Opting for a social network site only also means sharing all data with them and losing access to customer data. The network will only provide you with data it deems necessary. Furthermore, you may not care if the network in question complies with your country’s jurisdiction, but your customers may well do, remembering some data leak scandals of the recent past. Only with running your website you can guarantee it abides by the respective laws. Add to it your access to all data including analysing, keeping, and applying whatever metrics you fancy to it.
Although it is possible to close deals via social networks nowadays, it may put off other customers. So-called F-commerce is still in its infancy. In contrast, having established interfaces and trusted payment standards, like PayPal or credit cards, available on your site still feels way more trustworthy to most clients. Lastly, don’t forget – your whole target audience may be online today, but they do not all use the same social network.
3. Layout and Conversion Rate
This is not just arguing for your website. Above all, it is why this site should be on the top of your online marketing agenda. Only if the site is designed appropriately, and maintained properly it can be the lynchpin for your online marketing success.
It’s not just because you alone call the shots for layout and design. This is just the starting point. After all, whatever you do online marketing-wise (be it SEO, ad campaigns, social media marketing etc.), what you aim for is to increase the traffic to your site. But that only makes sense if your visitors use the site as you intend them to. Like buying a product, subscribing for a newsletter, getting in contact with you, etc. This is called Conversion Rate, a kind of holy grail in online marketing.
For your website becoming a success it firstly has to be able to generate a reliable high number of visitors for different marketing channels. Secondly, it has to achieve a high conversion rate. These two metrics determine the website’s structure.
How To Structure a Successful Website
When you look at the two aforementioned key metrics your main targets become obvious: You have to reach out to both an engine – namely the search engine Google – and humans.
To please Google, you need to fine-tune your website according to the search terms people use when looking for your services or products. Various tools will help you to find out which terms are popular in different regions. Not least, Google itself offers its free AdWords Keyword Planner.
Afterwards, you will have to come up with content convincing Google these search terms are indeed the most important on your site.
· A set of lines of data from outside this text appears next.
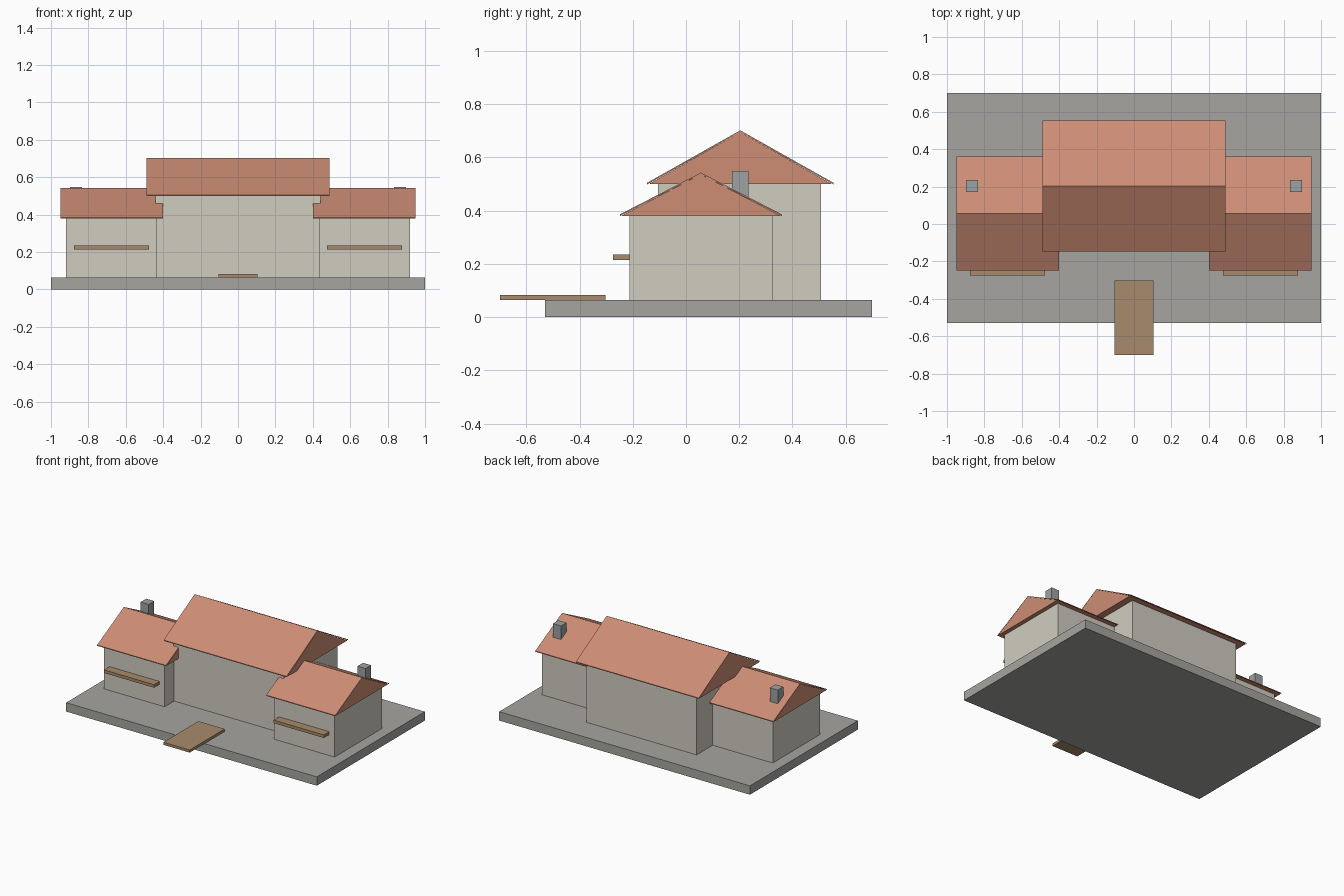
import bpy
from mathutils import Vector

if "Cube" in bpy.data.objects:
    bpy.data.objects.remove(bpy.data.objects["Cube"], do_unlink=True)


def material(name, rgb):
    mat = bpy.data.materials.new(name)
    mat.use_nodes = True
    color = (*rgb, 1)
    mat.diffuse_color = color
    mat.node_tree.nodes["Principled BSDF"].inputs["Base Color"].default_value = color
    return mat


PLASTER = material("cream plaster", (0.63, 0.61, 0.53))
STONE = material("grey stone", (0.38, 0.375, 0.355))
TILE = material("terracotta tile", (0.61, 0.266, 0.178))
WOOD = material("brown wood", (0.39, 0.258, 0.15))
BRICK = material("chimney grey", (0.34, 0.365, 0.37))


def extrude_x(name, profile, x0, x1, mat):
    """Extrude a closed (y, z) profile from x0 to x1."""
    n = len(profile)
    verts = [(x, y, z) for x in (x0, x1) for y, z in profile]
    faces = [tuple(reversed(range(n))), tuple(range(n, 2 * n))]
    faces += [(i, (i + 1) % n, (i + 1) % n + n, i + n) for i in range(n)]
    mesh = bpy.data.meshes.new(name)
    mesh.from_pydata(verts, [], faces)
    mesh.materials.append(mat)
    obj = bpy.data.objects.new(name, mesh)
    bpy.context.collection.objects.link(obj)
    return obj


def box(name, x, y, z, mat):
    profile = [(y[0], z[0]), (y[1], z[0]), (y[1], z[1]), (y[0], z[1])]
    return extrude_x(name, profile, x[0], x[1], mat)


def roof(name, x, ridge_y, half, eave_z, ridge_z):
    """Solid gable body with a thin tile sheet on each slope."""
    body = half - 0.006
    extrude_x(name + "_gable", [(ridge_y - body, eave_z), (ridge_y + body, eave_z),
                                (ridge_y, ridge_z - 0.006)], x[0], x[1], TILE)
    for side, label in ((-1, "front"), (1, "back")):
        ridge = Vector((ridge_y, ridge_z))
        eave = Vector((ridge_y + side * half, eave_z + 0.005))
        drop = Vector((0, -0.006))
        points = [ridge, ridge + drop, eave + drop, eave]
        if side > 0:
            points.reverse()
        extrude_x(f"{name}_{label}_slope", points, x[0], x[1], TILE)


GROUND = 0.064

# Ground slab and entrance walkway
box("base_slab", (-1, 1), (-0.53, 0.70), (0, GROUND), STONE)
box("walkway", (-0.105, 0.105), (-0.70, -0.302), (GROUND, 0.083), WOOD)

# Central hall
box("hall_walls", (-0.44, 0.44), (-0.105, 0.508), (GROUND, 0.502), PLASTER)
roof("hall_roof", (-0.49, 0.49), 0.204, 0.35, 0.50, 0.702)

# Side wings with their shelves and chimneys
for sign, side in ((1, "left"), (-1, "right")):
    def span(a, b):
        return sorted((sign * a, sign * b))

    box(side + "_wing_walls", span(0.436, 0.92), (-0.213, 0.325), (GROUND, 0.385), PLASTER)
    roof(side + "_wing_roof", span(0.40, 0.95), 0.056, 0.305, 0.381, 0.543)
    box(side + "_shelf", span(0.477, 0.877), (-0.275, -0.205), (0.214, 0.236), WOOD)
    box(side + "_chimney", span(0.833, 0.897), (0.172, 0.235), (0.42, 0.549), BRICK)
You do this by mentioning them in your copy, and putting them in your page title, description, URL, headlines and metadata. (For more on this see the link at the bottom of the article.)
To be attractive to your human audience and to turn visitors into paying customers you need: an appealing and ultra user-friendly design on all pages while speaking directly and convincingly to your target group’s needs at the same time. Imagine yourself clicking on an online ad for men´s leather boots – and being directed to an online shoe shop, yes, but with only high heels and flip-flops on its homepage. You would certainly think you’re wrong and leave the site.
Successfully delivering useful content to prospective customers also means offering them real solutions in an appealing way. (For more on treatment and design see the links at the bottom of the article.)
What’s Next in Our Online Marketing Series?
The next part will introduce you to Social Media Marketing. We will present the most important social media channels, their target audiences, and we will tell you which is good for what purposes. Additionally, we will discuss the basics of communication and interaction regarding to social networks, forums etc.